I spent the first half of my career helping people with depression, anxiety and other mental illness free themselves from those debilitations. A great deal of this work was centred on self-esteem and confidence. Now that I have found a new calling, I have reinvented my career and now dedicate it to coaching other ADDers through their challenges towards their place of confidence and success. My training, my coaching, my blog – are my contributions to that mission.

Which brings me back to the reading. I know you don’t have a lot of time. Your attention is a scarce commodity. I respect that about you. So I will cut to the chase right now with a caveat that will excuse you if you want to don’t want to invest anymore time.

This is, in some ways I suppose, a self-help blog. But not the kind permeates tactics and strategies for “overcoming” ADHD and becoming more “normal”. Strategies for self-improvement and gaining confidence are certainly explored, but not from a standpoint that negates how great you already are.
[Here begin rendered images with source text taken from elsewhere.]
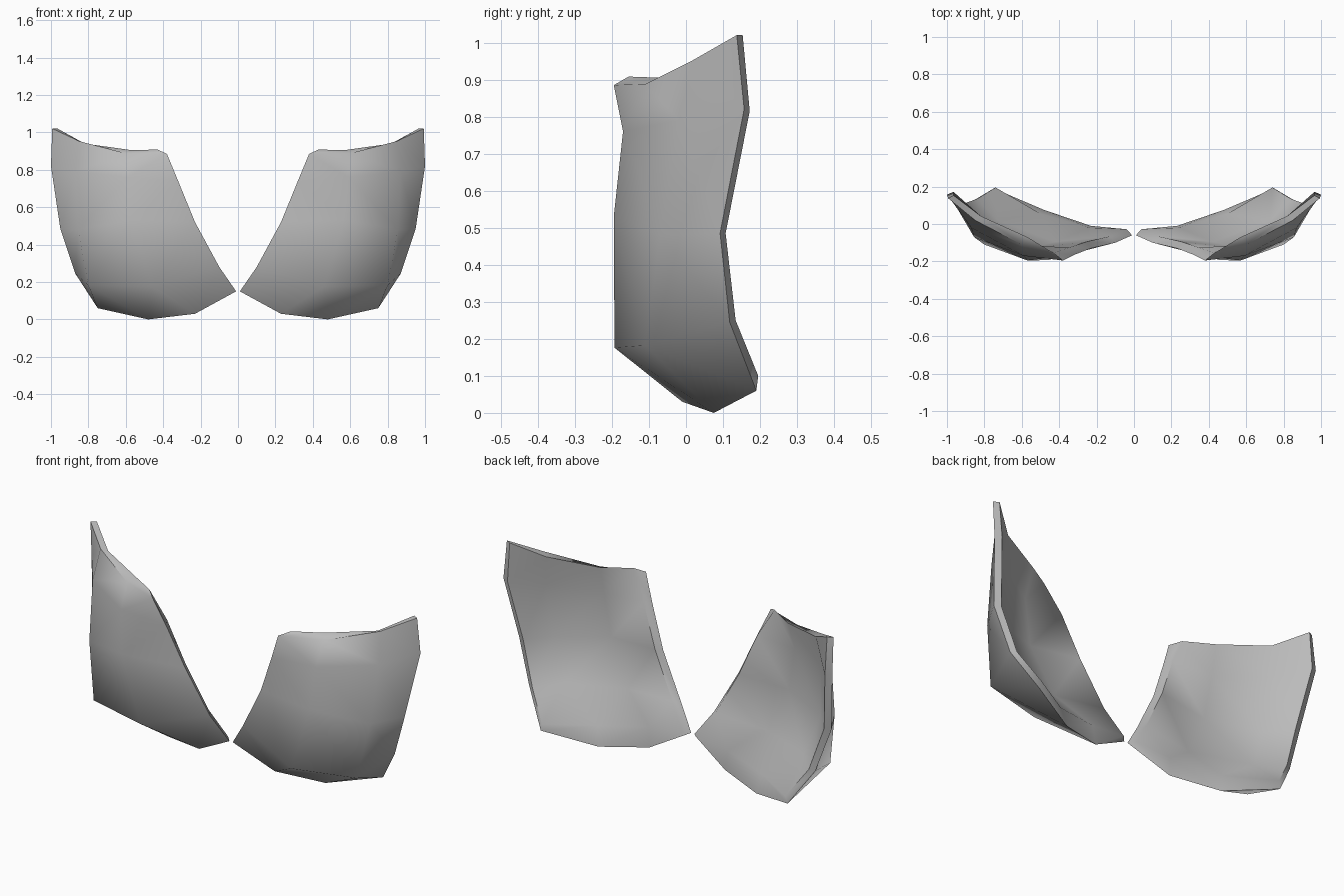
import bpy
import bmesh
import math

default = bpy.data.objects.get("Cube")
if default:
    bpy.data.objects.remove(default, do_unlink=True)

grey = bpy.data.materials.new("plain_grey")
grey.use_nodes = True
colour = (0.5, 0.5, 0.5, 1)
grey.diffuse_color = colour
grey.node_tree.nodes["Principled BSDF"].inputs["Base Color"].default_value = colour

# Outer skin: rows from the top edge to the bottom edge, columns from centre to side
outer_rows = [
    [(.38, -.195, .885), (.6, -.11, .888), (.85, .02, .953), (.993, .137, 1.02)],
    [(.32, -.165, .74), (.59, -.17, .76), (.87, -.02, .79), (1, .157, .82)],
    [(.23, -.13, .52), (.57, -.195, .53), (.855, -.07, .48), (.95, .092, .485)],
    [(.1, -.1, .28), (.46, -.193, .176), (.8, -.11, .182), (.87, .118, .245)],
    [(.01, -.06, .15), (.23, -.01, .03), (.48, .075, 0), (.75, .19, .06)],
]
# Inner skin: a plain sweep that ends on the heavier bottom rim
inner_rows = [
    [(.43, -.155, .908), (.57, -.07, .905), (.82, .043, .94), (.965, .153, 1.02)],
    [(.345, -.125, .755), (.58, -.115, .75), (.835, .025, .78), (.965, .172, .815)],
    [(.255, -.095, .53), (.54, -.125, .51), (.81, -.01, .485), (.915, .107, .485)],
    [(.13, -.066, .29), (.42, -.095, .27), (.73, .02, .26), (.84, .134, .25)],
    [(.04, -.028, .155), (.24, -.02, .135), (.5, .055, .102), (.74, .195, .1)],
]


def make_panel(name, side):
    """Build one curved plate as two skins joined around the border."""
    bm = bmesh.new()
    outer, inner = [
        [[bm.verts.new((x * side, y, z)) for x, y, z in row] for row in rows]
        for rows in (outer_rows, inner_rows)
    ]

    # Both skins
    last_row, last_col = len(outer) - 1, len(outer[0]) - 1
    for skin in (outer, inner):
        for r in range(last_row):
            for c in range(last_col):
                bm.faces.new((skin[r][c], skin[r][c + 1],
                              skin[r + 1][c + 1], skin[r + 1][c]))

    # Rim around the border
    border = [(0, c) for c in range(last_col)]
    border += [(r, last_col) for r in range(last_row)]
    border += [(last_row, c) for c in range(last_col, 0, -1)]
    border += [(r, 0) for r in range(last_row, 0, -1)]
    for (r, c), (s, d) in zip(border, border[1:] + border[:1]):
        bm.faces.new((outer[r][c], outer[s][d], inner[s][d], inner[r][c]))

    bmesh.ops.recalc_face_normals(bm, faces=bm.faces)
    mesh = bpy.data.meshes.new(name)
    bm.to_mesh(mesh)
    bm.free()
    mesh.materials.append(grey)
    panel = bpy.data.objects.new(name, mesh)
    bpy.context.collection.objects.link(panel)

    # Smooth plate with sharp rim edges
    bpy.ops.object.select_all(action="DESELECT")
    panel.select_set(True)
    bpy.context.view_layer.objects.active = panel
    bpy.ops.object.shade_smooth_by_angle(angle=math.radians(65))


make_panel("left_panel", 1)
make_panel("right_panel", -1)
If that’s what you want, I’ll tell you now you’ve got the wrong blog.

If, however, what you want right now is to find a new meaning to your life, to find some direction, build up your confidence and discover a new sense of worth and value that coexists with your ADHD – then you have found the right blog. This is what I am talking about. This is what I am all about. I don’t want you to relegate your ADD like some sort of cognitive cancer now in remission. I want you to rock it.

This is an existential journey into the depths of the collective ADHD conscious, searching for meaning, hope and acceptance. For it is in those realms that true freedom and mastery are born. True success with ADHD starts and ends with authentic self-worth. Put it this way: a low opinion of yourself won’t make your ADD any better and perhaps, makes it infinitely worse.  No strategy in the world will change your life if your head’s not going to change too. (Click to tweet)

Writing this series now, word by word, I will admit that I have no idea how deep this rabbit hole will go. But I am glad that you are coming on this journey with me.